Today we have a special blog post regarding a topic many Lupus patients are curious about. We are joined by Ram Meyyappan, writer and editor of Social Security Disability Help,www.disability-benefits-help.org.
Ram offers the following helpful and specific information to Lupus patients:
Applying for Social Security Disability with Lupus
If you have lupus and suffer from systemic effects, involving two or more organs or multiple body systems, then you may qualify for Social Security Disability (SSD) benefits. The same is true for non-systemic lupus, provided you are able to show your ability to work is significantly impaired by your medical condition.
SSD Programs for Which You May Qualify.
The Social Security Administration (SSA) has two separate disability programs for which you may qualify with lupus:
1. Social Security Disability Insurance
2. (SSDI)Supplemental Security Income (SSI)
Each program has medical and technical requirements you must meet to be eligible for benefits.
Medical Eligibility for SSD Benefits.
The basic criteria that must be met for you to receive benefits through SSDI and/or SSI include:
1. Meeting the SSA’s definition of disability
2. Meeting or equaling a listed medical condition in the SSA’s Blue Book
The SSA’s Definition of Disability
The SSA defines disability strictly. To meet the definition, you must have a medical condition that:
1 Prevents you from working or from maintaining gainful employment, and,
2. Has lasted for a minimum of 12 months, or,
3. is expected to last that long, or,
4. Is a terminal illness.
To receive benefits through either SSD program, you must meet these basic medical requirements.
Technical Eligibility for SSD Programs
Without meeting the technical criteria for SSD programs, you cannot receive benefits, even if you meet the medical eligibility requirements.
1. For SSDI, you must have the work credits from your previous employment that are required for a person of your age, and if you are still able to work, you must have monthly earnings of $1,040 per month or less (as of 2013).
2. For SSI, which is a need-based program, you must have very limited income and other financial resources with which to support yourself.You can learn more about the differences between SSDI and SSI here: http://ssa-custhelp.ssa.gov/app/answers/detail/a_id/245/~/difference-between-social-security-disability-and-ssi-disability
Meeting the SSA’s Listing for Lupus
The SSA maintains a listing of medical conditions that are known to result in disability, of which systemic lupus is one. It appears in the Blue Book under Section 14.02 and details the clinical information which must be documented in your application and medical records in order to qualify for SSD benefits under this listing.To meet the listing, your lupus must:
1. Have effects on two or more of your organs or body systems, including severe effects for at least one organ or system

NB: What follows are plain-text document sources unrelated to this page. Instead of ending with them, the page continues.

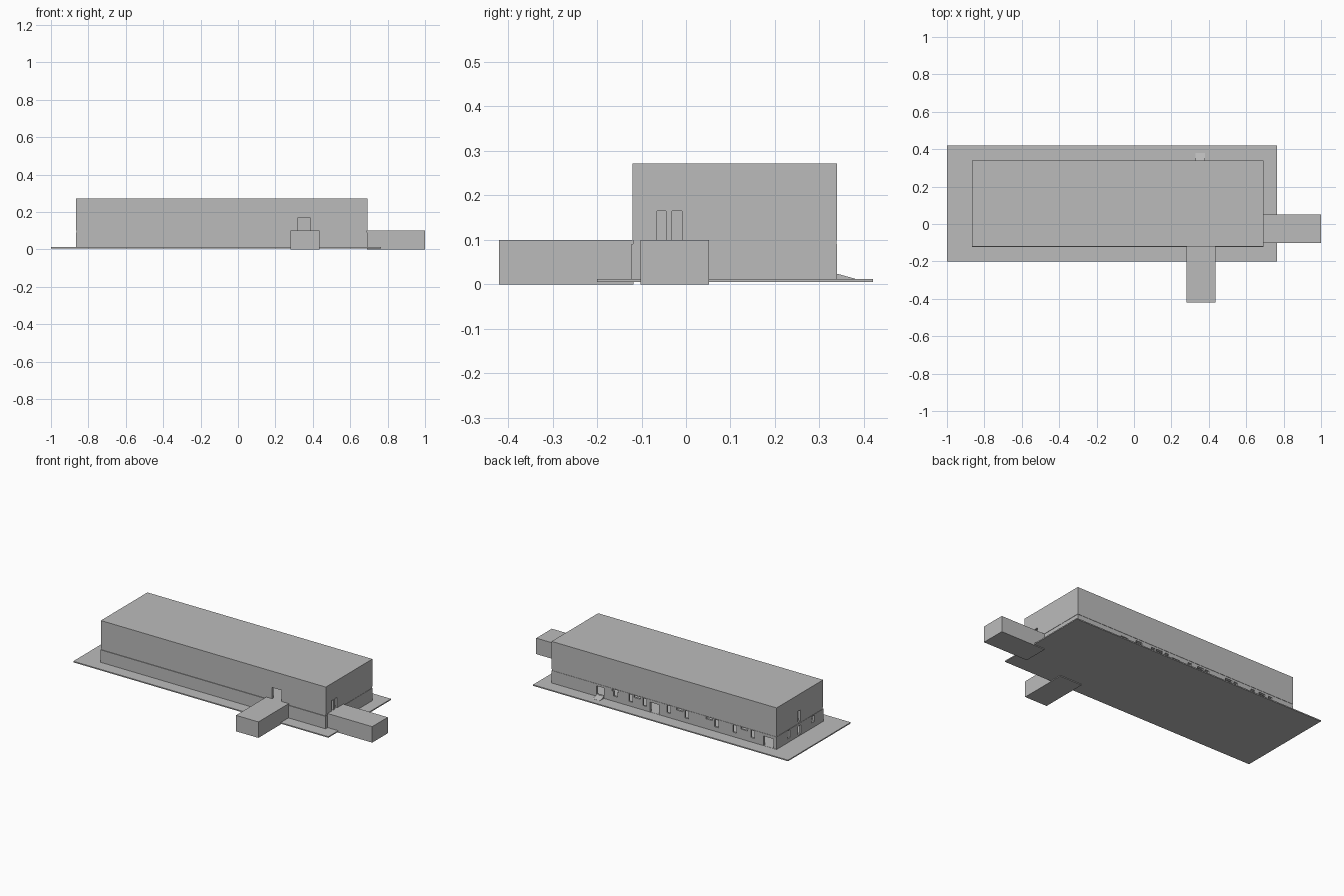
import bpy, bmesh
from mathutils import Vector

if "Cube" in bpy.data.objects:
    bpy.data.objects.remove(bpy.data.objects["Cube"])

grey = bpy.data.materials.new("plain grey")
grey.diffuse_color = (0.5, 0.5, 0.5, 1)
grey.use_nodes = True
grey.node_tree.nodes["Principled BSDF"].inputs["Base Color"].default_value = grey.diffuse_color


def add_box(bm, x0, x1, y0, y1, z0, z1):
    """Add one box to a bmesh."""
    vs = bmesh.ops.create_cube(bm, size=1)["verts"]
    for v in vs:
        v.co = Vector(((x0 + x1) / 2 + v.co.x * (x1 - x0),
                       (y0 + y1) / 2 + v.co.y * (y1 - y0),
                       (z0 + z1) / 2 + v.co.z * (z1 - z0)))


def make(name, boxes):
    bm = bmesh.new()
    for b in boxes:
        add_box(bm, *b)
    me = bpy.data.meshes.new(name)
    bm.to_mesh(me)
    bm.free()
    me.materials.append(grey)
    ob = bpy.data.objects.new(name, me)
    bpy.context.collection.objects.link(ob)
    return ob


def cut(ob, boxes):
    for i, b in enumerate(boxes):
        cutter = make(ob.name + "_cutter", [b])
        cutter.hide_render = True
        cutter.hide_viewport = True
        m = ob.modifiers.new("cut_%d" % i, "BOOLEAN")
        m.object = cutter
        m.operation = "DIFFERENCE"
        m.solver = "EXACT"


X0, X1, Y0, Y1 = -0.865, 0.692, -0.12, 0.34
T = 0.012   # wall thickness


def back(x, w, z0, z1):
    return (x - w / 2, x + w / 2, Y1 - 0.03, Y1 + 0.03, z0, z1)


def side(x, y, w, z0, z1):
    return (x - 0.03, x + 0.03, y - w / 2, y + w / 2, z0, z1)


# ground slab
make("ground_slab", [(-1, 0.765, -0.2, 0.42, 0.005, 0.012)])

# lower storey shell with doors and windows
lower = make("lower_storey", [(X0, X1, Y0 - 0.003, Y1, 0.008, 0.09)])
openings = [(X0 + T, X1 - T, Y0 + T, Y1 - T, 0.0125, 0.1)]
openings += [back(x, 0.026, 0.04, 0.086)
             for x in (0.145, 0.047, -0.118, -0.243, -0.45, -0.575, -0.70)]
openings += [back(x, 0.045, 0.074, 0.087) for x in (0.25, 0.1, -0.195, -0.40, -0.64)]
openings += [back(0.355, 0.05, 0.025, 0.077),      # ramp door
             back(-0.02, 0.06, 0.013, 0.074),      # middle door
             back(-0.81, 0.07, 0.013, 0.072),      # large door
             back(0.25, 0.026, 0.045, 0.0745)]
openings += [side(X0, 0.22, 0.028, 0.037, 0.085),
             side(X0, 0.115, 0.028, 0.02, 0.075),
             side(X0, -0.02, 0.028, 0.045, 0.085)]
cut(lower, openings)

# floor between the storeys, slightly set back
make("floor_band", [(X0 + 0.002, X1 - 0.002, Y0 + 0.001, Y1 - 0.002, 0.09, 0.10)])

# upper storey shell with doors onto the annex roofs
upper = make("upper_storey", [(X0, X1, Y0, Y1, 0.10, 0.272)])
cut(upper, [(X0 + T, X1 - T, Y0 + T, Y1 - T, 0.09, 0.26),
            (0.32, 0.385, Y0 - 0.03, Y0 + 0.03, 0.09, 0.17),
            side(X1, -0.055, 0.02, 0.09, 0.165),
            side(X1, -0.02, 0.022, 0.09, 0.165),
            side(X0, 0.115, 0.022, 0.09, 0.17)])

# front and right annexes
make("front_annex", [(0.28, 0.435, -0.42, Y0 + 0.002, 0, 0.10)])
make("right_annex", [(X1 - 0.002, 1.0, -0.102, 0.052, 0, 0.10)])

# sloped ramp at the back door
ramp = make("back_ramp", [(0.33, 0.38, Y1 - 0.005, 0.38, 0.01, 0.025)])
for v in ramp.data.vertices:
    if v.co.z > 0.02 and v.co.y > 0.36:
        v.co.z = 0.0125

2. Body-wide symptoms consistent with the autoimmune effects of lupus, which may include: Malaise, Fatigue, Persistent fevers, Unintentional weight loss.
Even if your lupus does not meet the previously mentioned requirements, you can still meet the listing by documenting:
1. That you suffer from repeated episodes in which your lupus causes body-wide autoimmune symptoms, like those listed above,
2. That your are so severely affected by your symptoms you experience the following:severe limitations in completing daily tasks, including typical job functions limitations in functioning socially, and pronounced difficulties with finishing tasks or remaining focused, due to concentration, stamina, or strength issues.
Completing Your Application for SSD
You can fill out your disability application on the SSA’s website or in person, at your local SSA office. The online application is usually faster, as you do not have to schedule and then wait for an appointment with your local office. Filing Appeals for SSD BenefitsMany disability applications are denied at the first review. If this happens to you, you will need to request a reconsideration review, and maybe even an appeal hearing, if you are denied a second time. A disability advocate or attorney can help you with your initial application for benefits and with any subsequent appeals required. For more information, you can reply on this thread or you can visit: www.disability-benefits-help.org